(Plain-text document sources)
↓↓↓

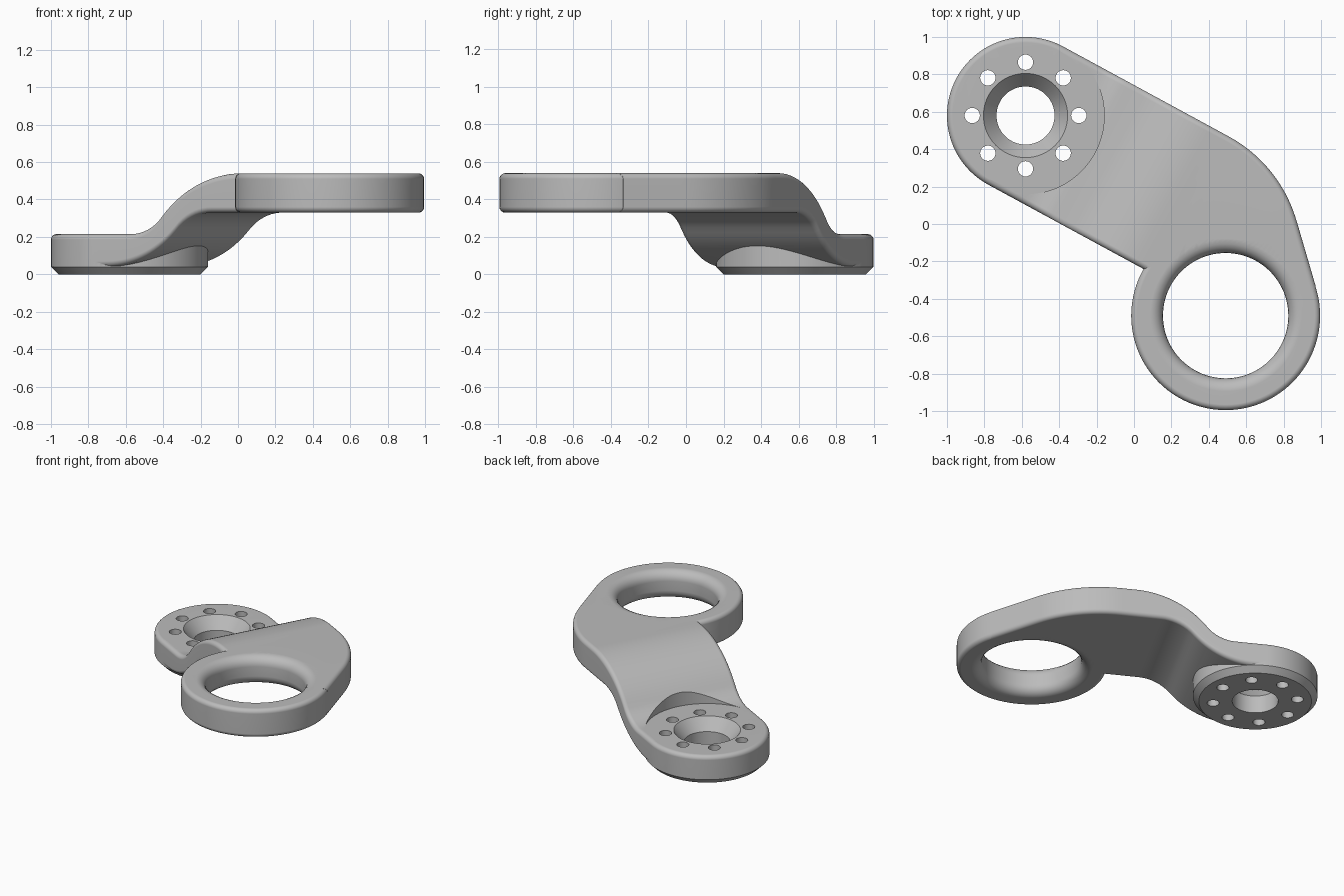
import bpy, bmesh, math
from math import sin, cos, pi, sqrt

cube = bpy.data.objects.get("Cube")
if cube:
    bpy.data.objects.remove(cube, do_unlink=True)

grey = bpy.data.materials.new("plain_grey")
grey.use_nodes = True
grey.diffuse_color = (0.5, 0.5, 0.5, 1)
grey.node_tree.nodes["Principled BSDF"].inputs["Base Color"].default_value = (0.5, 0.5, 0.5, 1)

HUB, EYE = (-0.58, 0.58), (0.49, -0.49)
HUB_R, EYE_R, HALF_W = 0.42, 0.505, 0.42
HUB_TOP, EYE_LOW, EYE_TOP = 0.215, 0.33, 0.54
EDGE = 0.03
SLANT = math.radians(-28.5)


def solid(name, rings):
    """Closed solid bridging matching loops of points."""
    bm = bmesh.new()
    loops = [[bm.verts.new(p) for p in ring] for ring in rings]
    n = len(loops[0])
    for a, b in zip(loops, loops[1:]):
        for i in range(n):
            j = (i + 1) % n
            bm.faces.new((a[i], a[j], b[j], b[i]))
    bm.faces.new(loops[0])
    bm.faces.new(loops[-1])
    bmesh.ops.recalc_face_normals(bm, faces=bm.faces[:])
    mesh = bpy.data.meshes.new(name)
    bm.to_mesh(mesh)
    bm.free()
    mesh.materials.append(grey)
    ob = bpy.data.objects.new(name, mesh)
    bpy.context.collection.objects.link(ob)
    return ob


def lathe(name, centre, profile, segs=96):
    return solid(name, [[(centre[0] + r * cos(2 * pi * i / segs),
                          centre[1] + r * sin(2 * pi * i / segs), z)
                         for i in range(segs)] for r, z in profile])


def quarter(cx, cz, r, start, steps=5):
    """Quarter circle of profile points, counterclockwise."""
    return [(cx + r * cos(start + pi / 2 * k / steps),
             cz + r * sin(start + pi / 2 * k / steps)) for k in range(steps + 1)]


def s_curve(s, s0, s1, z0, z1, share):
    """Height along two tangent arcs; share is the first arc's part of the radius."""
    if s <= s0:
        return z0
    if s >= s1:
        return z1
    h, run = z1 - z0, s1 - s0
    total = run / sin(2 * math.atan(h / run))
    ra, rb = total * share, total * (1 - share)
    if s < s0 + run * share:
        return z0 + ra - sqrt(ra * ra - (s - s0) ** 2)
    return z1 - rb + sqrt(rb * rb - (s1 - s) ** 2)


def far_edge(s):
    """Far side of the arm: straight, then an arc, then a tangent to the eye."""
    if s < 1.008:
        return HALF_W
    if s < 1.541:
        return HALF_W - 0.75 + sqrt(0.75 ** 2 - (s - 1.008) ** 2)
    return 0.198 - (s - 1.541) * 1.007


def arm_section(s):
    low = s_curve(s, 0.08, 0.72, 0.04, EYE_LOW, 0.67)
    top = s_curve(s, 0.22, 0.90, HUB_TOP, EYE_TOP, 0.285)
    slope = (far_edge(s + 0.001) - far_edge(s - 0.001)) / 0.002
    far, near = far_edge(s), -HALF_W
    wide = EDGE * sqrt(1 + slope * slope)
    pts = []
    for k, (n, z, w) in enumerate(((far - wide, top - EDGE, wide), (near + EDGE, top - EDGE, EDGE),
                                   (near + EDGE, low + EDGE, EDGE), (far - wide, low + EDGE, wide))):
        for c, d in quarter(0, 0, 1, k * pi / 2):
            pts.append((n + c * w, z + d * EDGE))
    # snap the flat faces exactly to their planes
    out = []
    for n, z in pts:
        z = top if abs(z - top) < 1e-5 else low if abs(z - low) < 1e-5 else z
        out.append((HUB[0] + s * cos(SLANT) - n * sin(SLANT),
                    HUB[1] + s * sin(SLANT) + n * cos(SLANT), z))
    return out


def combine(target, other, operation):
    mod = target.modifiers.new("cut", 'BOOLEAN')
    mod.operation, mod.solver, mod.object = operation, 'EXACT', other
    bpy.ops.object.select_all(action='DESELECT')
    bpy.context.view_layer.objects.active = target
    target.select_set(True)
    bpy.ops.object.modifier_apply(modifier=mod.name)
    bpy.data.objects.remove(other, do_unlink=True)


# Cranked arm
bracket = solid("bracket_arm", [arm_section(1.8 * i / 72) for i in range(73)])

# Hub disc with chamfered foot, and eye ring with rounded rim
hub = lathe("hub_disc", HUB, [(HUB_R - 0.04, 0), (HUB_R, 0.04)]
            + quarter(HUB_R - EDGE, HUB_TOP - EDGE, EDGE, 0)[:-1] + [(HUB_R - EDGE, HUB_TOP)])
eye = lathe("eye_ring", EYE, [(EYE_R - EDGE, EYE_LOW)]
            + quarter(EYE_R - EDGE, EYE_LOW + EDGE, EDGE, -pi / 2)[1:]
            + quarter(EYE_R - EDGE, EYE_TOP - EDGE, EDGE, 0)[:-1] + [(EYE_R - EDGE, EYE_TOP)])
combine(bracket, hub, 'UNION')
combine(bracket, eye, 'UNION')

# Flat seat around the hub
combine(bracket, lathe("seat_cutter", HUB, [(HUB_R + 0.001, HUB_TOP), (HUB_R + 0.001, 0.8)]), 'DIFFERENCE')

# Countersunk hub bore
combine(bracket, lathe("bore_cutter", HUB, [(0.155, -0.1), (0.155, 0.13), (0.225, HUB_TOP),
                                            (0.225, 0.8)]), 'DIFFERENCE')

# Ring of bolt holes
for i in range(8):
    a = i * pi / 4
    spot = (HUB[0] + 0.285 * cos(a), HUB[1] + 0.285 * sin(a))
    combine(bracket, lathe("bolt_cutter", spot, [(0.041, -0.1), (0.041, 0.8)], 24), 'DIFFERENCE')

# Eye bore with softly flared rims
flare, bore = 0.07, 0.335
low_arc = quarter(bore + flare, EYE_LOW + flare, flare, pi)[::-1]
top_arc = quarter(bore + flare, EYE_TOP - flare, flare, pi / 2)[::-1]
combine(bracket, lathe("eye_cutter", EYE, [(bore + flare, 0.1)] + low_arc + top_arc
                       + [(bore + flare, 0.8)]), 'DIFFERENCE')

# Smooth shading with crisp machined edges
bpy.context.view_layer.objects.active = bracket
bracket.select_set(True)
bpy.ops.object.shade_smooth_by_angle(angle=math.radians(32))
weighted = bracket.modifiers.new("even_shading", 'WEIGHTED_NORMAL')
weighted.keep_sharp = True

↑↑↑

▶ _Required work_: What is needed is a word-for-word copy of the lines from the start of the data to the line with "HUB_R, EYE_R, HALF_W = 0.42, 0.505, 0.42", inclusive, with no pictures in it.

▶ _Result of the exercise_:
import bpy, bmesh, math
from math import sin, cos, pi, sqrt

cube = bpy.data.objects.get("Cube")
if cube:
    bpy.data.objects.remove(cube, do_unlink=True)

grey = bpy.data.materials.new("plain_grey")
grey.use_nodes = True
grey.diffuse_color = (0.5, 0.5, 0.5, 1)
grey.node_tree.nodes["Principled BSDF"].inputs["Base Color"].default_value = (0.5, 0.5, 0.5, 1)

HUB, EYE = (-0.58, 0.58), (0.49, -0.49)
HUB_R, EYE_R, HALF_W = 0.42, 0.505, 0.42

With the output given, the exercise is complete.